The recent news of both Kate Spade and Anthony Bourdain’s death by suicide has been on my mind a lot lately. I know that there is probably not much more that I can say which hasn’t already been said, tweeted, posted, or written about in an article.
Regardless, this is my version of what I have to say…
I’d be a liar to admit that I haven’t faced my own moments, even extended periods, of depression. Honestly, there are still days when I’m not 100% okay. The only difference is that now, I’ve learned how to cope better.
However, during those times in my past, whenever I was in my pit of depression, I’d typically isolate myself off from the world — from my friends, from my family, from any of my loved ones.
I did so because I always thought, “Who would want to hear me complain about my life?”
Why would anyone want to talk to someone who is sad?
Why would anyone want to be around someone who is sad?
So, I stayed away from people until I was “feeling better”. And if I did have to actually face people, I would just put a smile on for show, pretend like all was fine and dandy, and then return to my state of depression — in silence.

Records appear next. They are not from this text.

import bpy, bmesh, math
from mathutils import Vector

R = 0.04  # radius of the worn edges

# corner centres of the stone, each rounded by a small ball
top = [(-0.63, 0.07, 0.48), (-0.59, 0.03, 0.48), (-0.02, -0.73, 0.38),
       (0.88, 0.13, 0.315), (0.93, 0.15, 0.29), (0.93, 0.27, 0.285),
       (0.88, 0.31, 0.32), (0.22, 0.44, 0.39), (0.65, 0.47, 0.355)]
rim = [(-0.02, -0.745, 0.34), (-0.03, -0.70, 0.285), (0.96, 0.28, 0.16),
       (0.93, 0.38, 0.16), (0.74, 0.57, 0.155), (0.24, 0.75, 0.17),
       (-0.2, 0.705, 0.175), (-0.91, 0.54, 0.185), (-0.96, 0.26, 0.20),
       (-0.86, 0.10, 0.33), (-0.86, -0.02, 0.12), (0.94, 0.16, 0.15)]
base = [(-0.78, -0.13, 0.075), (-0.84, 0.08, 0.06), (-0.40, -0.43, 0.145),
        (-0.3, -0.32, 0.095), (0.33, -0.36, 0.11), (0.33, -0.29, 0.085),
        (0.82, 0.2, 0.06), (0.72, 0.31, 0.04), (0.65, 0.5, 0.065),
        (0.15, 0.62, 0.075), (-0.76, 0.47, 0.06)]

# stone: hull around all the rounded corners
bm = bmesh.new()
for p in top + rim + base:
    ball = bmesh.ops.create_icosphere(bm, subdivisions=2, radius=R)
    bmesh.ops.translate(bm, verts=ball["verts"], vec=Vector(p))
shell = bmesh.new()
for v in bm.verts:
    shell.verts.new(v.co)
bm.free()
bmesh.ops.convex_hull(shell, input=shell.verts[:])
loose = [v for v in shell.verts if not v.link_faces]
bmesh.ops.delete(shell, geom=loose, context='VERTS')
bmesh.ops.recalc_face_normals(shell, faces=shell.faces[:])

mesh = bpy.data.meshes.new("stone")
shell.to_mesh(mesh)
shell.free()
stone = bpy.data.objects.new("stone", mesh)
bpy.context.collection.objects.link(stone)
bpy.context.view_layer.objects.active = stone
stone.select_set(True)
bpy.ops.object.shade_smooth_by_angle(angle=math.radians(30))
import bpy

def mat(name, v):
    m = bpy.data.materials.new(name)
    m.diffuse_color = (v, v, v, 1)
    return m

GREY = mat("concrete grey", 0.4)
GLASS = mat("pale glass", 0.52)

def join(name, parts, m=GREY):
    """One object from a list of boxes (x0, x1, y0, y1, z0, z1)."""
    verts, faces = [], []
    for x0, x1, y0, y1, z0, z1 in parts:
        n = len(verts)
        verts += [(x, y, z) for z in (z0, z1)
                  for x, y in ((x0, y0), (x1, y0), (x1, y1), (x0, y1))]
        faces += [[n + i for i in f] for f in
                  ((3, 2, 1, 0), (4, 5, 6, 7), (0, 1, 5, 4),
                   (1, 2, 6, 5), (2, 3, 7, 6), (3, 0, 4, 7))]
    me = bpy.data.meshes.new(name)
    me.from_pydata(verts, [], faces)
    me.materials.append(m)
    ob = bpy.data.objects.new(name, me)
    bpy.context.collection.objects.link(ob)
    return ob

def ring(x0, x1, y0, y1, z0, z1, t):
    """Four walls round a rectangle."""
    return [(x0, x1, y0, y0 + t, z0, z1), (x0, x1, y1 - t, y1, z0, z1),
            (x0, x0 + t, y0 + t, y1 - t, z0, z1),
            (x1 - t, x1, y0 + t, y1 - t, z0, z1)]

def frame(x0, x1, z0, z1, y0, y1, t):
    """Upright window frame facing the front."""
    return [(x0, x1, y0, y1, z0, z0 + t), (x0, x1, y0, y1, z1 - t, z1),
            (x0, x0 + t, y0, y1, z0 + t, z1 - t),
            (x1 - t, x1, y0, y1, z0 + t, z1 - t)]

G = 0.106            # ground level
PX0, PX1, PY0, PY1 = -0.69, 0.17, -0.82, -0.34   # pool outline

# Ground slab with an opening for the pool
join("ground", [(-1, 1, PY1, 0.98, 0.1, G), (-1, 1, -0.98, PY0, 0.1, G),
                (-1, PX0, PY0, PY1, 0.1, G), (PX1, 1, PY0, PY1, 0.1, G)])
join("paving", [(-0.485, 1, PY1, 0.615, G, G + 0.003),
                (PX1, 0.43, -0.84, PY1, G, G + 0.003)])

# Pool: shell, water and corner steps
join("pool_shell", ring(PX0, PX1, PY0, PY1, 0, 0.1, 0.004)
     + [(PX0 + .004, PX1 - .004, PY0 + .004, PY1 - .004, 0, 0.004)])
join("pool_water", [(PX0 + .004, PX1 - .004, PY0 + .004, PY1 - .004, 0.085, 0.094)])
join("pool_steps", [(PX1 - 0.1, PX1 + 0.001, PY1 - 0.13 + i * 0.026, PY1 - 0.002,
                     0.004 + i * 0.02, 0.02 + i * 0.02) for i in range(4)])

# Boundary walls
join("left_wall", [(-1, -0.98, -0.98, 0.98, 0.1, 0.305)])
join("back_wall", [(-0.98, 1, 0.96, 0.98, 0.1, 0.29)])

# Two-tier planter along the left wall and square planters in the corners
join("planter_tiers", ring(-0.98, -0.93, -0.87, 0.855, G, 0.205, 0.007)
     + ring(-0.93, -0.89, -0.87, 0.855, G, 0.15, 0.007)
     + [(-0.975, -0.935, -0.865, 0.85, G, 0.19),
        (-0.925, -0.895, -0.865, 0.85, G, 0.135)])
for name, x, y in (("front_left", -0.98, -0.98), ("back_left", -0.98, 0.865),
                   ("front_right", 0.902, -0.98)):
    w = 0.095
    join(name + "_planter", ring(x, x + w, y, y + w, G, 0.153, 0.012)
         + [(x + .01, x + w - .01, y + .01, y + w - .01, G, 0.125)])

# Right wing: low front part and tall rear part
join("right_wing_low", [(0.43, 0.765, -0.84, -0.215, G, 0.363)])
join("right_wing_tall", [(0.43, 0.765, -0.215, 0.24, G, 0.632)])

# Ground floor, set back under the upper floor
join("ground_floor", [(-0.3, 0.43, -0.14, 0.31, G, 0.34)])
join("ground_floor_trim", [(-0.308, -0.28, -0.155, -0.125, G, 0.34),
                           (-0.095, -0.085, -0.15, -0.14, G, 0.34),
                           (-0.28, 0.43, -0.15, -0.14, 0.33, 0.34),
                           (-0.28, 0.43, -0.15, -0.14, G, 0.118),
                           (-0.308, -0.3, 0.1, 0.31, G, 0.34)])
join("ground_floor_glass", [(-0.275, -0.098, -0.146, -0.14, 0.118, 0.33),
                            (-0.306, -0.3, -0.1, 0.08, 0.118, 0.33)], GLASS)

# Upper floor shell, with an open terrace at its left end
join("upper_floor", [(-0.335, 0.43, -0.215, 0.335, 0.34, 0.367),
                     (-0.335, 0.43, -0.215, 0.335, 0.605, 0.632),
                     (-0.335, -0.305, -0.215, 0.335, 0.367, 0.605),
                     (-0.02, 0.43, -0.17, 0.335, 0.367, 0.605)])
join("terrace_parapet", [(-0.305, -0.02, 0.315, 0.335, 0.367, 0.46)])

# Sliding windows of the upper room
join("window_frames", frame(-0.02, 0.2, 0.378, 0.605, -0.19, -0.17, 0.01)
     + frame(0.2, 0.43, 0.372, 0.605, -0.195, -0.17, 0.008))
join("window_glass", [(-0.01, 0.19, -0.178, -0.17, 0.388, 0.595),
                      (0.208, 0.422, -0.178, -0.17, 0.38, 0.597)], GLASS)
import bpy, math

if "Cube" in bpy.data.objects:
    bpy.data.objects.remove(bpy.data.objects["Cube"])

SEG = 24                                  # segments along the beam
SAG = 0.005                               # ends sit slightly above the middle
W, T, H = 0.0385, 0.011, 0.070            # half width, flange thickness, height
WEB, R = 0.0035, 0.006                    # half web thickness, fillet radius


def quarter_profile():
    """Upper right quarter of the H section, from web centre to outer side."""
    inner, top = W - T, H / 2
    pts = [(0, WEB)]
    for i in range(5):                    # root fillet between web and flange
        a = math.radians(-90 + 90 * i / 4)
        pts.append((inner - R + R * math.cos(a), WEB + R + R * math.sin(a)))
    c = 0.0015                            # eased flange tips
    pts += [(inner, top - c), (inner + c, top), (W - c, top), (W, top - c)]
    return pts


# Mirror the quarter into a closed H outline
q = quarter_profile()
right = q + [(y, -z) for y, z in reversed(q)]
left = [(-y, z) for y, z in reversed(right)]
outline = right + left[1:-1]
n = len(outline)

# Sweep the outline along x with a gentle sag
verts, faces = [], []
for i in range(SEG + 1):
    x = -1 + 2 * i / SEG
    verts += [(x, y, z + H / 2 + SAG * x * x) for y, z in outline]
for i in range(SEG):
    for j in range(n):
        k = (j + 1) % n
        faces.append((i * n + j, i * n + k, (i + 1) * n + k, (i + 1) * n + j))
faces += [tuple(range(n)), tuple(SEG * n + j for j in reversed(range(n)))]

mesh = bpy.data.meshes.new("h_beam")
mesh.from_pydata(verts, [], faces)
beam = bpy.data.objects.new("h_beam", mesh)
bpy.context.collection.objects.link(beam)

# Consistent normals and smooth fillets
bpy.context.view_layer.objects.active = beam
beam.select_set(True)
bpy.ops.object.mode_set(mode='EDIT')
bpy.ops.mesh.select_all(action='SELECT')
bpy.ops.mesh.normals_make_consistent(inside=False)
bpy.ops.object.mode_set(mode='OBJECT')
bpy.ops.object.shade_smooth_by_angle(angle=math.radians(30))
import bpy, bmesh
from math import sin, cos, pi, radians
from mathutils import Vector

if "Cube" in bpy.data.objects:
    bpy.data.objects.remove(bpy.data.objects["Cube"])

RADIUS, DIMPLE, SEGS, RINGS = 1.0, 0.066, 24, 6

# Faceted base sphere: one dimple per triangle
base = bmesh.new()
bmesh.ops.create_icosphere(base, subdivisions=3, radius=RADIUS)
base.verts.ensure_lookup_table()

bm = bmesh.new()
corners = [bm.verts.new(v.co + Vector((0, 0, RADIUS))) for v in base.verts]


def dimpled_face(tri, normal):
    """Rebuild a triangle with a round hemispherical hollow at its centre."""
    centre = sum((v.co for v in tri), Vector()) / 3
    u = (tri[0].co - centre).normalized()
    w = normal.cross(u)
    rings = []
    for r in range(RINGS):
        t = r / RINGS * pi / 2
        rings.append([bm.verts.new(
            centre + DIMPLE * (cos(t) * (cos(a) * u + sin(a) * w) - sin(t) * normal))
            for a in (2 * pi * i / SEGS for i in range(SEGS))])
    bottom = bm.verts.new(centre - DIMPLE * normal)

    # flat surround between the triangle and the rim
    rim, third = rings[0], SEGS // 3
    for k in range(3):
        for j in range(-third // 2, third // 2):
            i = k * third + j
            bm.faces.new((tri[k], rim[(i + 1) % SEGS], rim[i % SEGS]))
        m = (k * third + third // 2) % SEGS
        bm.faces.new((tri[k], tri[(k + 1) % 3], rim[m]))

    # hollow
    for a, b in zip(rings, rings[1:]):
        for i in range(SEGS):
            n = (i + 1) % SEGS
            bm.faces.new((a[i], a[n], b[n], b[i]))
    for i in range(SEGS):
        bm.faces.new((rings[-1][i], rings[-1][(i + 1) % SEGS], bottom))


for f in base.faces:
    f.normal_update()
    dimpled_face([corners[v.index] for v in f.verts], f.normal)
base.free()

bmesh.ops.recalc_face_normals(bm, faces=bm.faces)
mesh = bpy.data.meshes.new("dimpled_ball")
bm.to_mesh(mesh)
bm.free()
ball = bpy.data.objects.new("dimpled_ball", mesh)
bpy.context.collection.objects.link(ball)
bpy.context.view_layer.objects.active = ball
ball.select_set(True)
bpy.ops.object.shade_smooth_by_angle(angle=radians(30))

But, there’s a problem with this — We shouldn’t have to suffer in silence.
We shouldn’t feel like we’re inconveniencing someone by telling them what’s wrong. We shouldn’t feel like a burden. We shouldn’t feel like we can’t be around people. We shouldn’t feel ashamed.
We need to remove the stigma that depression is just a “passing phase”. We need to stop telling people to “suck it up” when they do open up to us because we never really know how badly someone may have it.
A lack of empathy towards someone in depression could very well be the thing that puts them over the edge.
I know now that if I am feeling like I’m back in that awful pit, that I need to talk to someone — to a friend, a family member, a loved one. I need let it out. I need to let people know.
And in the same respect, we need to check in on our loved ones and make sure that they are really okay.
You should never assume that everyone you know is doing okay.
Sometimes, the less we speak, the more. Sometimes, those who are the most quiet have the loudest thoughts. Sometimes, those who act like everything is okay are the ones who are hurting the most.
And if we suspect that there is someone we know who is suffering, we need to either provide aid or seek out aid to offer.
The tragic deaths of Kate Spade and Anthony Bourdain are a reminder to all of us that not everything is as it seems. You may never know really know what’s going on inside someone else’s head until it’s too late.